• [Problem to solve] Begin at the line containing "bm.to_mesh(mesh)" in the data below and go on through the line containing "# Hollow collar: lathed", repeating each line exactly; include both ends and no other line.
::: Listed entries
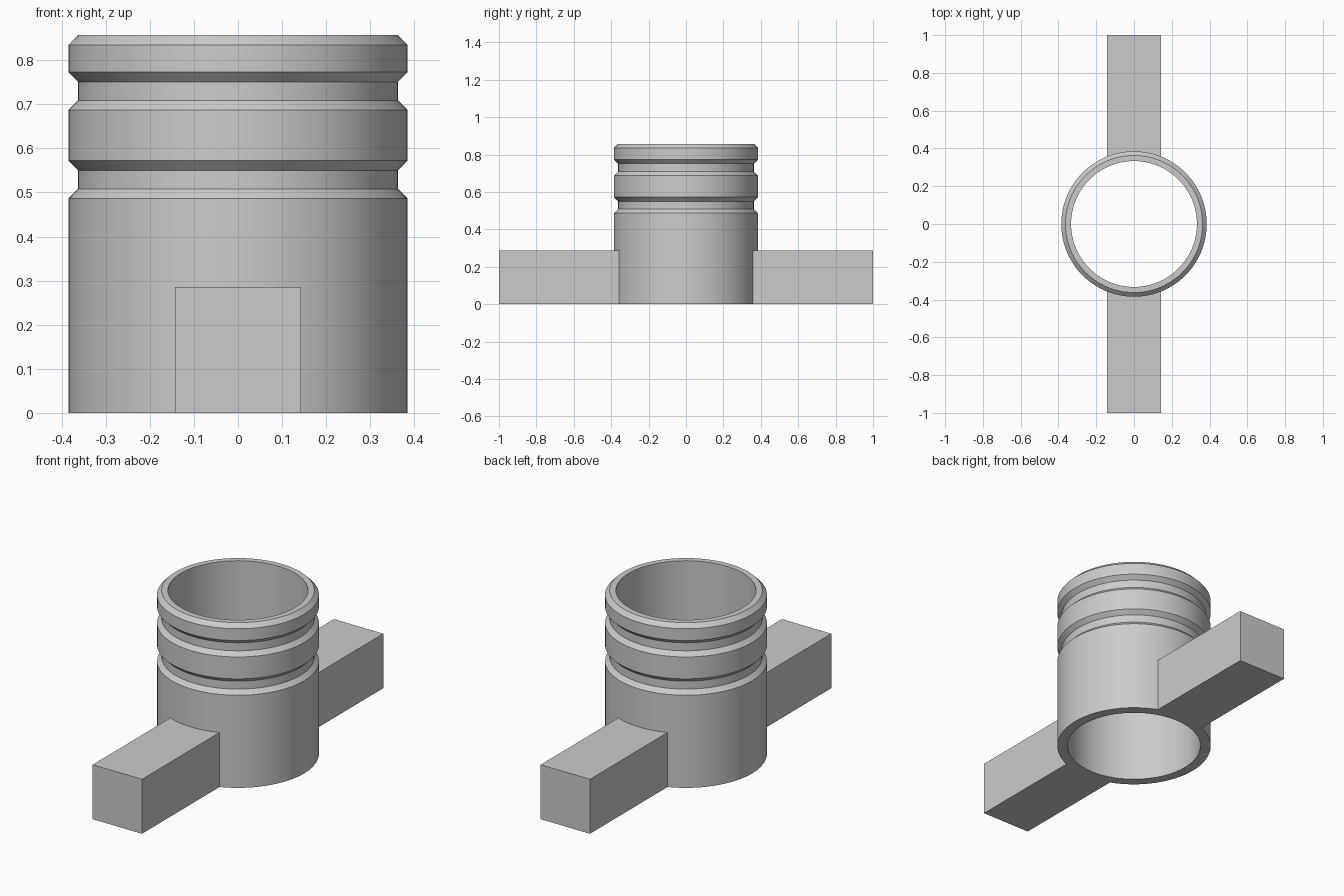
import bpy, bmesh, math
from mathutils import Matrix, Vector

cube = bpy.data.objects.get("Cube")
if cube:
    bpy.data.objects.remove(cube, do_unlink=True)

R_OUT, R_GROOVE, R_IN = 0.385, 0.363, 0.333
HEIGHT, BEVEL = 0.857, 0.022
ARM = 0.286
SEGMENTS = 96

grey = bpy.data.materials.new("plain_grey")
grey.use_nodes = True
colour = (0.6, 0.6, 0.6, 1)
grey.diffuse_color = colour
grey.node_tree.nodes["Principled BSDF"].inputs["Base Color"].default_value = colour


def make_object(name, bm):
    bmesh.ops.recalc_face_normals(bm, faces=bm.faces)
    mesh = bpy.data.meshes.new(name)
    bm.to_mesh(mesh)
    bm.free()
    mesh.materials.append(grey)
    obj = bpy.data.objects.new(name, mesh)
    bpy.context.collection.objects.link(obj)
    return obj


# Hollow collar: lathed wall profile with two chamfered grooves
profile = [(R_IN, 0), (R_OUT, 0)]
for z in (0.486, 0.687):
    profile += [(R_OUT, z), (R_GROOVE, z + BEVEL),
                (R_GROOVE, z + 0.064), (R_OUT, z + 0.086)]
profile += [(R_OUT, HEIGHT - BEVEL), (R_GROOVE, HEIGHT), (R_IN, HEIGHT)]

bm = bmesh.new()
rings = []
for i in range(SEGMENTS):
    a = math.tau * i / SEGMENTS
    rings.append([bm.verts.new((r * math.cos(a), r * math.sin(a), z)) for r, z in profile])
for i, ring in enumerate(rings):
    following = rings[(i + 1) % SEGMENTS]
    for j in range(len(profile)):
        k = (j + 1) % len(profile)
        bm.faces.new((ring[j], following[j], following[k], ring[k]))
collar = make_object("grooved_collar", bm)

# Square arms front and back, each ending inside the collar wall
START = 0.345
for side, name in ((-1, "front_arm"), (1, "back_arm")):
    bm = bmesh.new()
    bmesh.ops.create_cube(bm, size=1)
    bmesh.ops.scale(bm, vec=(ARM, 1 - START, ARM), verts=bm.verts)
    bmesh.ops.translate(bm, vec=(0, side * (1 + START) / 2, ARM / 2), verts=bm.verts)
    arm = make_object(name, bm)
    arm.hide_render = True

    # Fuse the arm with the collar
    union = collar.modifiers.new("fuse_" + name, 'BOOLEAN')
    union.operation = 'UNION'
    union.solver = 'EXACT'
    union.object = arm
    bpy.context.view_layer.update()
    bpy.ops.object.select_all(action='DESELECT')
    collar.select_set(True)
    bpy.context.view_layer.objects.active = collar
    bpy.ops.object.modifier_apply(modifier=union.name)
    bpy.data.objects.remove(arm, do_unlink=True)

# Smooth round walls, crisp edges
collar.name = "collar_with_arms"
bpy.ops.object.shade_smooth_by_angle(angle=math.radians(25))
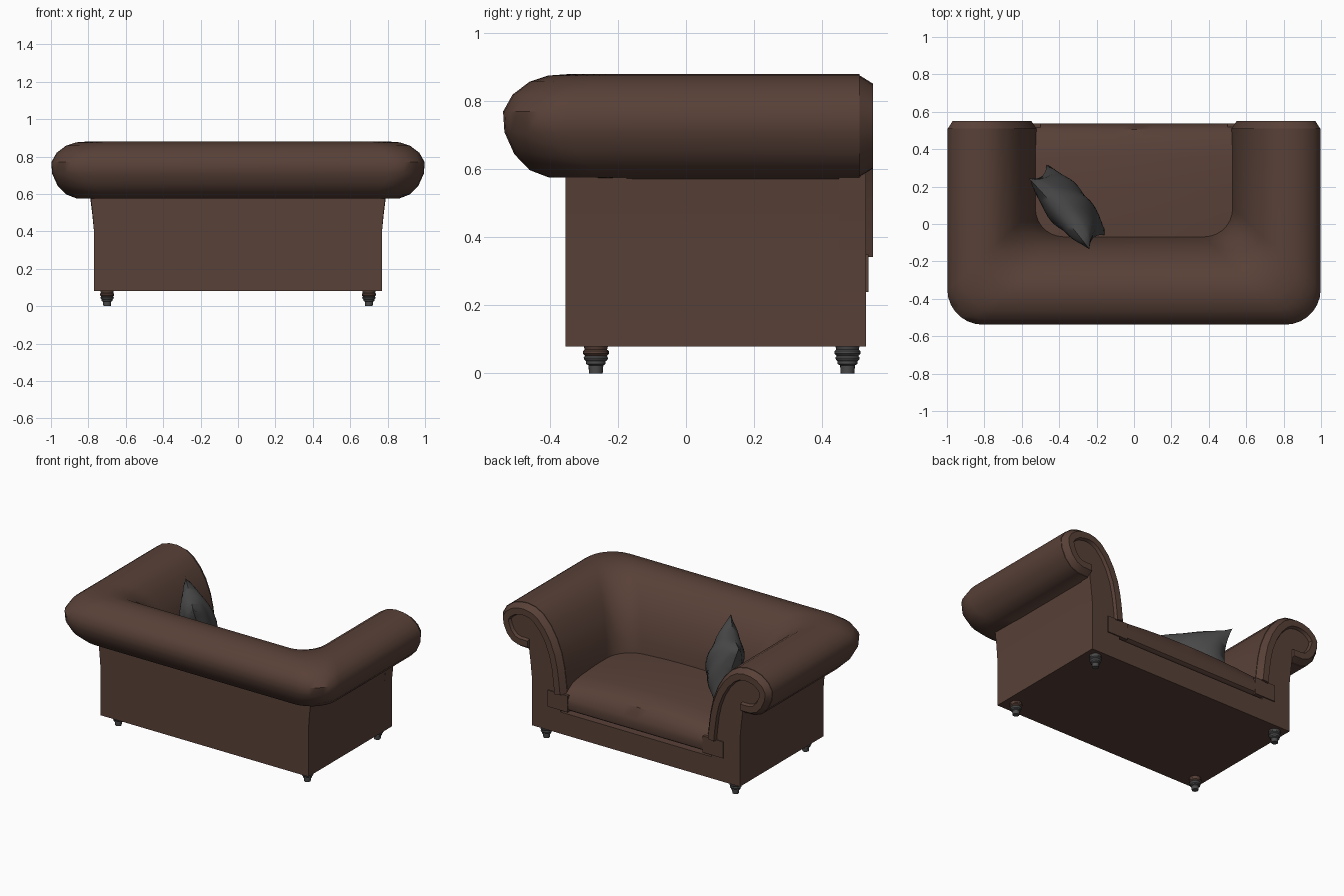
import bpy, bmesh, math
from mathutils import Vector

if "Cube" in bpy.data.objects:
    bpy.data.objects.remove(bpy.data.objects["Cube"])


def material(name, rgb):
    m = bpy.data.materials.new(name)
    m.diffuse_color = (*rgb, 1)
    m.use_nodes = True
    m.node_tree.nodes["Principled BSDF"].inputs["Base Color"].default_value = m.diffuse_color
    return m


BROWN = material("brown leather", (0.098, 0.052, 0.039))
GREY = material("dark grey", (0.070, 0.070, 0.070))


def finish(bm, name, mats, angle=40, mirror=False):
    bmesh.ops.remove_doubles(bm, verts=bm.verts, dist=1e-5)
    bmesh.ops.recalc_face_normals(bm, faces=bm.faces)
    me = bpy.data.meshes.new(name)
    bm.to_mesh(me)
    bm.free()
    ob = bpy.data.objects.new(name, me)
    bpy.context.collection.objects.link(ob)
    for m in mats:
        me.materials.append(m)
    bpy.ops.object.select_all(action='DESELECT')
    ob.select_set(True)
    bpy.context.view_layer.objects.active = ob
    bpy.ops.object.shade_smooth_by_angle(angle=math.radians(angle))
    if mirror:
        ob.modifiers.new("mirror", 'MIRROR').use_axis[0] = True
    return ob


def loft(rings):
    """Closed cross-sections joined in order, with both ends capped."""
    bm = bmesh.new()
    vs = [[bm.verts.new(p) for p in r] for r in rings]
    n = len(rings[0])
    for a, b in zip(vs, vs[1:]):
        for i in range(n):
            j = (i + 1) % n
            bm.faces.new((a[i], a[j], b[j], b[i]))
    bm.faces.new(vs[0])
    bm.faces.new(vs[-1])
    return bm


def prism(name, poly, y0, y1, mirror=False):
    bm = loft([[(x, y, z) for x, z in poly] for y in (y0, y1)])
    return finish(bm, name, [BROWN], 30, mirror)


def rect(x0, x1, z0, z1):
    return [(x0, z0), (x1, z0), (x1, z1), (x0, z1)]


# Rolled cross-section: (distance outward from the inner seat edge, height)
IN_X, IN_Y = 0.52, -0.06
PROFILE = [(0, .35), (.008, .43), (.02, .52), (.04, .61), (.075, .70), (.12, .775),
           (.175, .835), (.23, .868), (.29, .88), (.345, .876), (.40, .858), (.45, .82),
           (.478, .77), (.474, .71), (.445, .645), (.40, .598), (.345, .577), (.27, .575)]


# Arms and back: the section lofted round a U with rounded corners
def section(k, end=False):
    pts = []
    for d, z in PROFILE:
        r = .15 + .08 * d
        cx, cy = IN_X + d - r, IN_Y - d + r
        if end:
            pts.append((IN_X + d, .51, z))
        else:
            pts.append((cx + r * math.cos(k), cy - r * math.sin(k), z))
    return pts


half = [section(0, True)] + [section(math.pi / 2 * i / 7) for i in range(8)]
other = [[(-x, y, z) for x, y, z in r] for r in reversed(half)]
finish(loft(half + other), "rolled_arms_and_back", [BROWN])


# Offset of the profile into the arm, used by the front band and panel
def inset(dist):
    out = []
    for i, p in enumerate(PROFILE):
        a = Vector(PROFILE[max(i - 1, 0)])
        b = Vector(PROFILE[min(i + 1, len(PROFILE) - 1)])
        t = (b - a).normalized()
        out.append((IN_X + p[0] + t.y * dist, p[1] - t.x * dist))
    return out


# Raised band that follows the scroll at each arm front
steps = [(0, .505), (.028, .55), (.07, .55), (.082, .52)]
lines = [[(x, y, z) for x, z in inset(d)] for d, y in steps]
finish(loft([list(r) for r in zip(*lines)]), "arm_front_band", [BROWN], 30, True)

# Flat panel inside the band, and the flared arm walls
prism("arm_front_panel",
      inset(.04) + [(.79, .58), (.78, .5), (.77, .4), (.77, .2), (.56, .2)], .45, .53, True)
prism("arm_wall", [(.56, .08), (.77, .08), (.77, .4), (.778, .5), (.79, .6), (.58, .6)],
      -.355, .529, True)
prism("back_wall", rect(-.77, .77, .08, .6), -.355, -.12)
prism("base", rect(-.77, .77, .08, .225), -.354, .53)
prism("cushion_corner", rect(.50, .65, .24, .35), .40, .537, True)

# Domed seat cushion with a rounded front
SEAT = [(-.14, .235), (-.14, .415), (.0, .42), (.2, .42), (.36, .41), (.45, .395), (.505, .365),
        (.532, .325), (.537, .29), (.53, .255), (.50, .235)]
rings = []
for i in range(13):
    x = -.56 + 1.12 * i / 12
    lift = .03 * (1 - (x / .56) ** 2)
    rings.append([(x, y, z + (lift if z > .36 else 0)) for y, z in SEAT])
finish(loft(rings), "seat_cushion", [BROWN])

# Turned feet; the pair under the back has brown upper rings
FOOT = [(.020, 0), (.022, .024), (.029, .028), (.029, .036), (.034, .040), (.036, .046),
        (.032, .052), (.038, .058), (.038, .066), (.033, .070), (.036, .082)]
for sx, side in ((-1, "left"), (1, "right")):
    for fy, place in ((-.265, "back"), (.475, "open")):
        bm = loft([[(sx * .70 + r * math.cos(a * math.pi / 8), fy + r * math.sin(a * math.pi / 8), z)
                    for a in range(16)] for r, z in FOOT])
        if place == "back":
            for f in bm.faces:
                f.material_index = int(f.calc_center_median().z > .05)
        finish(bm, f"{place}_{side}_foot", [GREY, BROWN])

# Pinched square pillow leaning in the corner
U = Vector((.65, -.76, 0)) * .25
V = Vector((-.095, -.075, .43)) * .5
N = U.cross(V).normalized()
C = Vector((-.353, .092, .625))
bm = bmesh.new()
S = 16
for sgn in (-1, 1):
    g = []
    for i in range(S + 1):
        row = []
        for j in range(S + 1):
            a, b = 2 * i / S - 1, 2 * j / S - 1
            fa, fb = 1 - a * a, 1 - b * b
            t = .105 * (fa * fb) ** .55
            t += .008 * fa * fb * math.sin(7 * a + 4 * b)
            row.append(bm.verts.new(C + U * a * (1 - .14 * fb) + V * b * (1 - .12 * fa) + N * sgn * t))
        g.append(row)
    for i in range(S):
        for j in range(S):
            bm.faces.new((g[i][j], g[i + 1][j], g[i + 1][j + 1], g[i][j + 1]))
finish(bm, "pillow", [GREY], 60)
::::::
• [Solution]
    bm.to_mesh(mesh)
    bm.free()
    mesh.materials.append(grey)
    obj = bpy.data.objects.new(name, mesh)
    bpy.context.collection.objects.link(obj)
    return obj


# Hollow collar: lathed wall profile with two chamfered grooves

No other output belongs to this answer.